**ASSIGNMENT**
The data below holds the lines to copy: everything from the line containing "box(door, 'door', -0.416, -0.38, 0, 0.24, 0.02, 0.13);" to the line containing "const t = Math.PI / 8;", both ends included, set down exactly.

**TASK INPUTS**
= Beginning of Section =

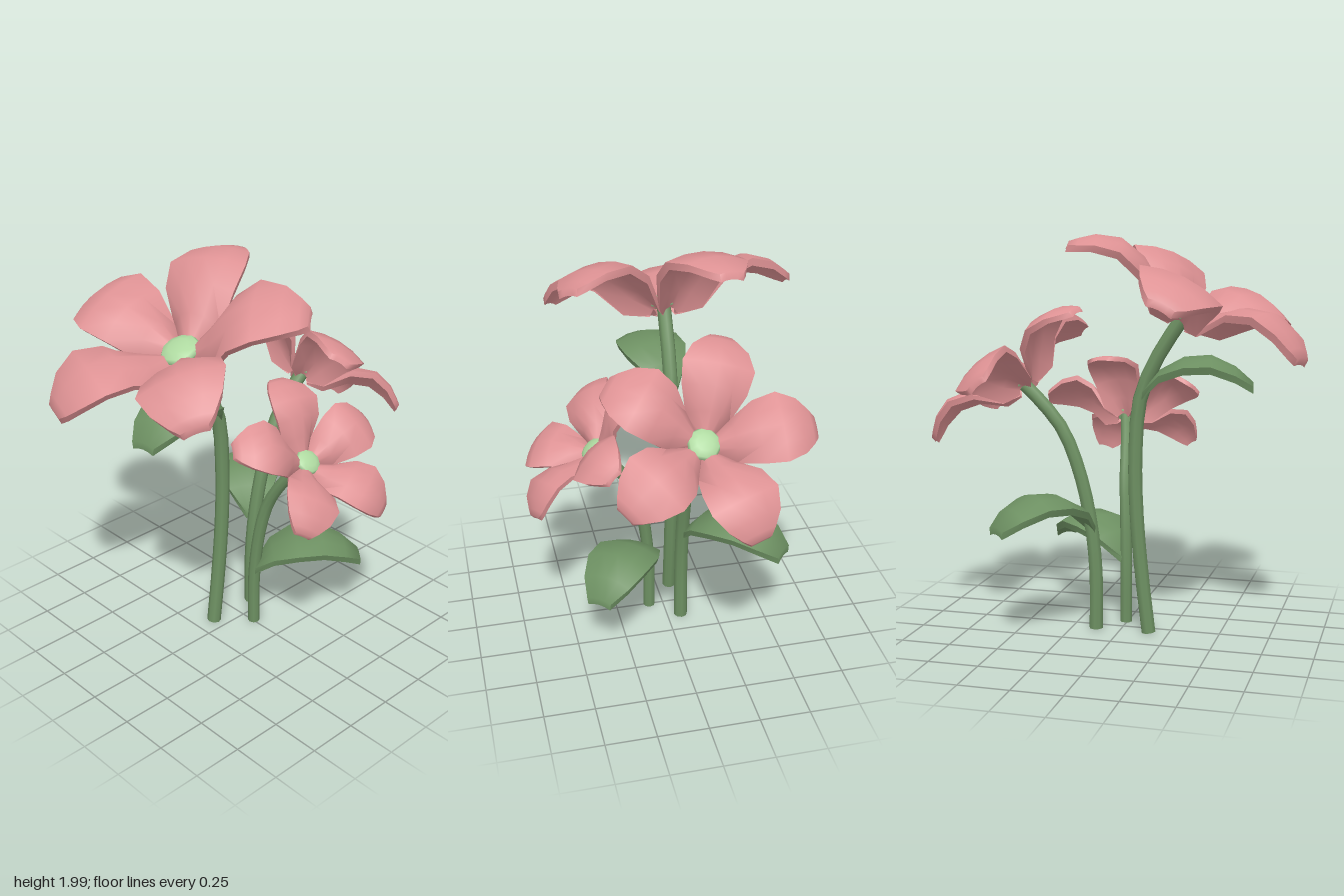
import * as THREE from 'three';
import { toCreasedNormals } from 'three/addons/utils/BufferGeometryUtils.js';

const petalPink = new THREE.MeshStandardMaterial({ name: 'petal pink', color: 0xde9294 });
const leafGreen = new THREE.MeshStandardMaterial({ name: 'leaf green', color: 0x6d9062 });
const centreGreen = new THREE.MeshStandardMaterial({ name: 'pale centre green', color: 0xaed9a0 });

// cross-sections: [distance along, ridge height, half width, droop of the side edges]
const PETAL = [
  [0.06, 0.0, 0.05, 0.04], [0.17, 0.08, 0.13, 0.10], [0.29, 0.165, 0.19, 0.055],
  [0.42, 0.20, 0.21, 0.04], [0.54, 0.165, 0.165, 0.03], [0.61, 0.115, 0.105, 0.02],
  [0.645, 0.085, 0.065, 0.01],
];
const LEAF = [
  [0.0, 0.0, 0.03, 0.01], [0.09, 0.105, 0.115, 0.02], [0.21, 0.17, 0.165, 0.04],
  [0.34, 0.18, 0.165, 0.045], [0.46, 0.125, 0.125, 0.035], [0.545, 0.05, 0.065, 0.015],
];

// closed, arched blade running along +x
function bladeGeometry(sections, thickness) {
  const across = [-1, -0.5, 0, 0.5, 1];
  const n = across.length * 2;
  const pos = [], idx = [];
  for (const [x, h, hw, droop] of sections) {
    for (const w of across) pos.push(x, h - droop * w * w, hw * w);
    for (const w of [...across].reverse()) pos.push(x, h - droop * w * w - thickness, hw * w * 0.92);
  }
  const last = (sections.length - 1) * n;
  for (let i = 0; i < last; i += n) {
    for (let j = 0; j < n; j++) {
      const a = i + j, b = i + (j + 1) % n;
      idx.push(a, b, a + n, b, b + n, a + n);
    }
  }
  // end faces
  for (let j = 0; j < across.length - 1; j++) {
    const p = [j, j + 1, n - 2 - j, n - 1 - j];
    idx.push(last + p[0], last + p[1], last + p[2], last + p[0], last + p[2], last + p[3]);
    idx.push(p[0], p[2], p[1], p[0], p[3], p[2]);
  }
  const geo = new THREE.BufferGeometry();
  geo.setAttribute('position', new THREE.Float32BufferAttribute(pos, 3));
  geo.setIndex(idx);
  return toCreasedNormals(geo, 0.9);
}

const petalGeo = bladeGeometry(PETAL, 0.036);
const leafGeo = bladeGeometry(LEAF, 0.036);

function addMesh(parent, name, geo, mat) {
  const mesh = new THREE.Mesh(geo, mat);
  mesh.name = name;
  parent.add(mesh);
  return mesh;
}

// bent stem with a capped foot
function addStem(parent, points, radius) {
  const curve = new THREE.CatmullRomCurve3(points.map(p => new THREE.Vector3(...p)));
  addMesh(parent, 'stem', new THREE.TubeGeometry(curve, 14, radius, 8), leafGreen);
  const foot = addMesh(parent, 'stemFoot', new THREE.CircleGeometry(radius, 8), leafGreen);
  foot.position.set(...points[0]);
  foot.rotation.x = Math.PI / 2;
}

// five petals around a low domed centre
function addBloom(parent, { position, tilt, scale, turn }) {
  const bloom = new THREE.Group();
  bloom.name = 'bloom';
  for (let k = 0; k < 5; k++) {
    const petal = addMesh(bloom, 'petal', petalGeo, petalPink);
    petal.rotation.y = -THREE.MathUtils.degToRad(turn + 72 * k);
  }
  const centre = addMesh(bloom, 'flowerCentre', new THREE.SphereGeometry(0.1, 10, 6), centreGreen);
  centre.scale.y = 0.38;
  centre.position.y = -0.005;
  bloom.position.set(...position);
  bloom.rotation.set(tilt[0], 0, tilt[1]);
  bloom.scale.setScalar(scale);
  parent.add(bloom);
}

function addLeaf(parent, { position, heading }) {
  const leaf = addMesh(parent, 'leaf', leafGeo, leafGreen);
  leaf.position.set(...position);
  leaf.rotation.y = -THREE.MathUtils.degToRad(heading);
}

const FLOWERS = [
  {
    name: 'tallFlower', radius: 0.036,
    stem: [[-0.15, 0.01, -0.07], [-0.115, 0.3, -0.07], [-0.088, 0.6, -0.07], [-0.08, 0.9, -0.07],
      [-0.105, 1.2, -0.07], [-0.19, 1.4, -0.075], [-0.325, 1.61, -0.08]],
    bloom: { position: [-0.33, 1.62, -0.08], tilt: [0, 0.44], scale: 1, turn: 54 },
    leaf: { position: [-0.11, 1.235, -0.07], heading: 171 },
  },
  {
    name: 'sideFlower', radius: 0.035,
    stem: [[0.125, 0.01, -0.07], [0.125, 0.3, -0.07], [0.15, 0.55, -0.07], [0.205, 0.8, -0.07],
      [0.29, 1.02, -0.075], [0.39, 1.15, -0.08], [0.505, 1.26, -0.08]],
    bloom: { position: [0.51, 1.265, -0.08], tilt: [0, -0.72], scale: 0.805, turn: 54 },
    leaf: { position: [0.14, 0.56, -0.085], heading: -49 },
  },
  {
    name: 'frontFlower', radius: 0.031,
    stem: [[0.005, 0.01, 0.075], [0.005, 0.3, 0.077], [0.015, 0.57, 0.105], [0.03, 0.75, 0.15],
      [0.05, 0.92, 0.25], [0.08, 1.05, 0.36]],
    bloom: { position: [0.08, 1.055, 0.37], tilt: [0.73, 0], scale: 0.67, turn: 62 },
    leaf: { position: [0.005, 0.365, 0.08], heading: 38 },
  },
];

export function createModel() {
  const model = new THREE.Group();
  model.name = 'threeFlowers';
  for (const f of FLOWERS) {
    const flower = new THREE.Group();
    flower.name = f.name;
    addStem(flower, f.stem, f.radius);
    addBloom(flower, f.bloom);
    addLeaf(flower, f.leaf);
    model.add(flower);
  }
  return model;
}
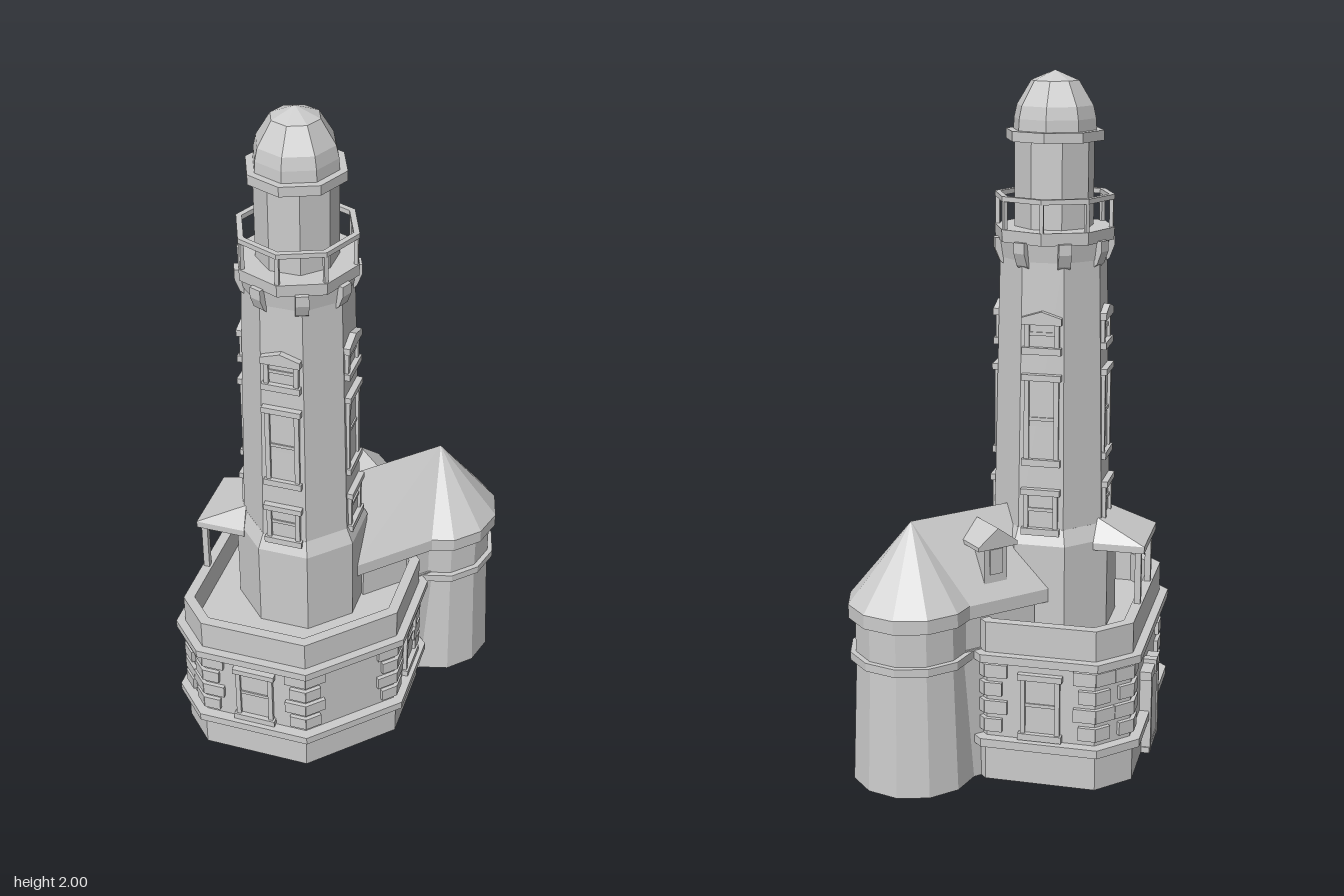
import * as THREE from 'three';
import { ConvexGeometry } from 'three/addons/geometries/ConvexGeometry.js';

const mat = new THREE.MeshStandardMaterial({ color: 0xcccccc, flatShading: true, side: THREE.DoubleSide });
const TX = -0.1, TZ = 0.073; // tower axis
const flat = Math.cos(Math.PI / 8);

function add(parent, name, geo, x = 0, y = 0, z = 0, ry = 0) {
  const m = new THREE.Mesh(geo, mat);
  m.name = name;
  m.position.set(x, y, z);
  m.rotation.y = ry;
  parent.add(m);
  return m;
}

// box given by its bounds
function box(parent, name, x0, x1, y0, y1, z0, z1) {
  return add(parent, name, new THREE.BoxGeometry(x1 - x0, y1 - y0, z1 - z0),
    (x0 + x1) / 2, (y0 + y1) / 2, (z0 + z1) / 2);
}

// prism or frustum between two heights
function drum(parent, name, rBottom, rTop, y0, y1, sides = 8, turn = 0) {
  return add(parent, name, new THREE.CylinderGeometry(rTop, rBottom, y1 - y0, sides), 0, (y0 + y1) / 2, 0, turn);
}

// flat ring with polygonal outline
function ring(parent, name, outer, inner, y0, y1) {
  const pts = [[inner, y0], [outer, y0], [outer, y1], [inner, y1], [inner, y0]].map(p => new THREE.Vector2(...p));
  return add(parent, name, new THREE.LatheGeometry(pts, 8));
}

// chamfered plan of the base, inset by i, as [x, z] corners
function plan(i) {
  const w = -0.415 + i, e = 0.26 - i, n = -0.29 + i, s = 0.443 - i;
  const a = 0.105 - 0.586 * i, b = 0.23 - 0.586 * i;
  return [[w + a, n], [e - b, n], [e, n + b], [e, s - b], [e - b, s], [w + a, s], [w, s - a], [w, n + a]]
    .map(p => new THREE.Vector2(...p));
}

function slab(parent, name, inset, y0, y1, holeInset) {
  const shape = new THREE.Shape(plan(inset));
  if (holeInset) shape.holes.push(new THREE.Path(plan(holeInset)));
  const geo = new THREE.ExtrudeGeometry(shape, { depth: y1 - y0, bevelEnabled: false });
  geo.rotateX(Math.PI / 2);
  return add(parent, name, geo, 0, y1, 0);
}

function extrude(points, depth) {
  return new THREE.ExtrudeGeometry(new THREE.Shape(points.map(p => new THREE.Vector2(...p))),
    { depth, bevelEnabled: false });
}

// framed window facing +z, sill at y = 0
function windowUnit(name, w, h, depth, gable) {
  const g = new THREE.Group();
  g.name = name;
  const t = 0.014;
  for (const s of [-1, 1]) box(g, 'jamb', s * (w / 2 - t / 2) - t / 2, s * (w / 2 - t / 2) + t / 2, 0, h, -0.02, depth);
  box(g, 'sill', -w / 2 - 0.006, w / 2 + 0.006, -0.012, 0.008, -0.02, depth + 0.006);
  box(g, 'pane', -w / 2, w / 2, 0, h, -0.02, depth * 0.25);
  box(g, 'transom', -w / 2, w / 2, h * 0.48, h * 0.48 + 0.01, -0.02, depth * 0.6);
  const l = w / 2 + 0.007;
  if (gable) add(g, 'pediment', extrude([[-l, h - 0.012], [l, h - 0.012], [l, h + 0.008], [0, h + 0.026], [-l, h + 0.008]], depth + 0.026), 0, 0, -0.02);
  else box(g, 'lintel', -l, l, h - 0.012, h + 0.006, -0.02, depth + 0.006);
  return g;
}

function buildBase(root) {
  const g = new THREE.Group();
  g.name = 'base';
  root.add(g);
  slab(g, 'plinth', 0.022, 0, 0.11);
  slab(g, 'lowerTrim', 0, 0.11, 0.135);
  slab(g, 'wall', 0.03, 0.135, 0.375);
  slab(g, 'upperTrim', 0, 0.372, 0.396);
  slab(g, 'parapet', 0.025, 0.396, 0.487, 0.055);

  // corner stones in four courses, on both walls of every corner
  const c = plan(0.03);
  c.forEach((p, i) => {
    for (const q of [c[(i + 1) % 8], c[(i + 7) % 8]]) {
      const d = q.clone().sub(p).normalize();
      for (let k = 0; k < 4; k++) {
        const len = k % 2 ? 0.065 : 0.05;
        add(g, 'quoin', new THREE.BoxGeometry(len, 0.04, 0.024),
          p.x + d.x * (len / 2 - 0.004), 0.172 + k * 0.056, p.y + d.y * (len / 2 - 0.004), Math.atan2(-d.y, d.x));
      }
    }
  });

  // windows on the front, left and back walls
  for (const [x, z, turn] of [[-0.14, 0.413, 0], [0.23, 0.04, Math.PI / 2], [-0.14, -0.26, Math.PI]]) {
    const w = windowUnit('baseWindow', 0.115, 0.185, 0.012, false);
    w.position.set(x, 0.15, z);
    w.rotation.y = turn;
    g.add(w);
  }

  // doorway on the right wall
  const door = new THREE.Group();
  door.name = 'doorway';
  g.add(door);
  box(door, 'door', -0.416, -0.38, 0, 0.24, 0.02, 0.13);
  for (const z of [0.0, 0.13]) box(door, 'doorJamb', -0.42, -0.38, 0, 0.25, z, z + 0.02);
  box(door, 'doorLintel', -0.42, -0.38, 0.235, 0.262, -0.005, 0.155);
  box(door, 'keystone', -0.424, -0.38, 0.23, 0.275, 0.062, 0.088);
  box(door, 'doorStep', -0.418, -0.38, 0, 0.018, -0.005, 0.155);
}

function buildTower(root) {
  const g = new THREE.Group();
  g.name = 'tower';
  g.position.set(TX, 0, TZ);
  root.add(g);
  const t = Math.PI / 8;
  drum(g, 'towerFoot', 0.18 / flat, 0.18 / flat, 0.39, 0.67, 8, t);
  drum(g, 'footSlope', 0.18 / flat, 0.16 / flat, 0.67, 0.715, 8, t);
  drum(g, 'shaft', 0.16 / flat, 0.143 / flat, 0.7, 1.5, 8, t);
  drum(g, 'corbelRing', 0.145 / flat, 0.152 / flat, 1.485, 1.54, 8, t);

  // stacked windows on the four main faces
  for (let i = 0; i < 4; i++) {
    const a = i * Math.PI / 2;
    for (const [y, h, gable] of [[0.71, 0.12, false], [0.915, 0.25, false], [1.24, 0.085, true]]) {
      const w = windowUnit('towerWindow', 0.1, h, 0.012, gable);
      const r = 0.16 - (y + h - 0.7) * 0.021;
      w.position.set(Math.sin(a) * r, y, Math.cos(a) * r);
      w.rotation.y = a;
      g.add(w);
    }
  }

  // brackets, gallery and railing
  const bracket = extrude([[0.135, 1.455], [0.158, 1.475], [0.172, 1.51], [0.172, 1.54], [0.135, 1.54]], 0.036).translate(0, 0, -0.018);
  for (let i = 0; i < 8; i++) {
    add(g, 'bracket', bracket, 0, 0, 0, i * Math.PI / 4 + t);
    const a = i * Math.PI / 4;
    add(g, 'railPost', new THREE.BoxGeometry(0.011, 0.09, 0.011), Math.cos(a) * 0.164, 1.608, Math.sin(a) * 0.164, -a);
  }
  drum(g, 'galleryDeck', 0.172, 0.174, 1.535, 1.57);
  ring(g, 'handrail', 0.173, 0.156, 1.648, 1.662);

  // lantern room, eave and dome
  drum(g, 'lanternRoom', 0.105 / flat, 0.105 / flat, 1.565, 1.82, 8, t);
  drum(g, 'lanternEave', 0.14, 0.14, 1.81, 1.838);
  const dome = [[0.119, 1.836], [0.117, 1.87], [0.109, 1.905], [0.068, 1.972], [0, 2]].map(p => new THREE.Vector2(...p));
  add(g, 'dome', new THREE.LatheGeometry(dome, 8));
}

// diagonal wing, with local x running along its ridge
function buildWing(root) {
  const g = new THREE.Group();
  g.name = 'wing';
  g.rotation.y = Math.PI / 4;
  root.add(g);
  const zc = -0.021, xEnd = 0.354;
  box(g, 'wingWall', 0.02, xEnd, 0.39, 0.505, zc - 0.125, zc + 0.125);
  box(g, 'wingLink', 0.15, xEnd, 0, 0.4, zc - 0.13, zc + 0.13);
  const roof = extrude([[-0.145, 0.5], [0.145, 0.5], [0.145, 0.54], [0, 0.77], [-0.145, 0.54]], xEnd + 0.021);
  roof.rotateY(Math.PI / 2);
  roof.scale(1, 1, 1);
  add(g, 'wingRoof', roof, -0.021, 0, zc);

  // gabled dormer on the rear slope
  box(g, 'dormerBody', 0.108, 0.182, 0.56, 0.705, -0.138, -0.05);
  box(g, 'dormerPanel', 0.125, 0.165, 0.61, 0.685, -0.143, -0.1);
  add(g, 'dormerRoof', extrude([[-0.064, 0.69], [0.064, 0.69], [0.064, 0.702], [0, 0.75], [-0.064, 0.702]], 0.125), 0.145, 0, -0.152);
}

function buildTurret(root) {
  const g = new THREE.Group();
  g.name = 'turret';
  g.position.set(0.235, 0, -0.265);
  root.add(g);
  drum(g, 'turretWall', 0.181, 0.165, 0, 0.375, 12);
  drum(g, 'turretBand', 0.182, 0.182, 0.372, 0.396, 12);
  drum(g, 'turretNeck', 0.166, 0.166, 0.39, 0.51, 12);
  drum(g, 'turretEave', 0.185, 0.185, 0.5, 0.541, 12);
  add(g, 'turretRoof', new THREE.ConeGeometry(0.185, 0.229, 12), 0, 0.6555, 0);
}

// hipped porch on the right side of the tower
function buildPorch(root) {
  const g = new THREE.Group();
  g.name = 'porch';
  root.add(g);
  box(g, 'porchEave', -0.395, -0.245, 0.645, 0.666, -0.04, 0.186);
  const hip = [[-0.395, 0.666, -0.04], [-0.395, 0.666, 0.186], [-0.245, 0.666, -0.04], [-0.245, 0.666, 0.186],
    [-0.25, 0.732, 0.0], [-0.25, 0.732, 0.146]].map(p => new THREE.Vector3(...p));
  add(g, 'porchRoof', new ConvexGeometry(hip));
  for (const z of [-0.03, 0.157]) box(g, 'porchPost', -0.385, -0.367, 0.39, 0.648, z, z + 0.018);
}

export function createModel() {
  const root = new THREE.Group();
  root.name = 'lighthouse';
  [buildBase, buildTower, buildWing, buildTurret, buildPorch].forEach(build => build(root));
  return root;
}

= End of Section =

**EXERCISE RESULT**
  box(door, 'door', -0.416, -0.38, 0, 0.24, 0.02, 0.13);
  for (const z of [0.0, 0.13]) box(door, 'doorJamb', -0.42, -0.38, 0, 0.25, z, z + 0.02);
  box(door, 'doorLintel', -0.42, -0.38, 0.235, 0.262, -0.005, 0.155);
  box(door, 'keystone', -0.424, -0.38, 0.23, 0.275, 0.062, 0.088);
  box(door, 'doorStep', -0.418, -0.38, 0, 0.018, -0.005, 0.155);
}

function buildTower(root) {
  const g = new THREE.Group();
  g.name = 'tower';
  g.position.set(TX, 0, TZ);
  root.add(g);
  const t = Math.PI / 8;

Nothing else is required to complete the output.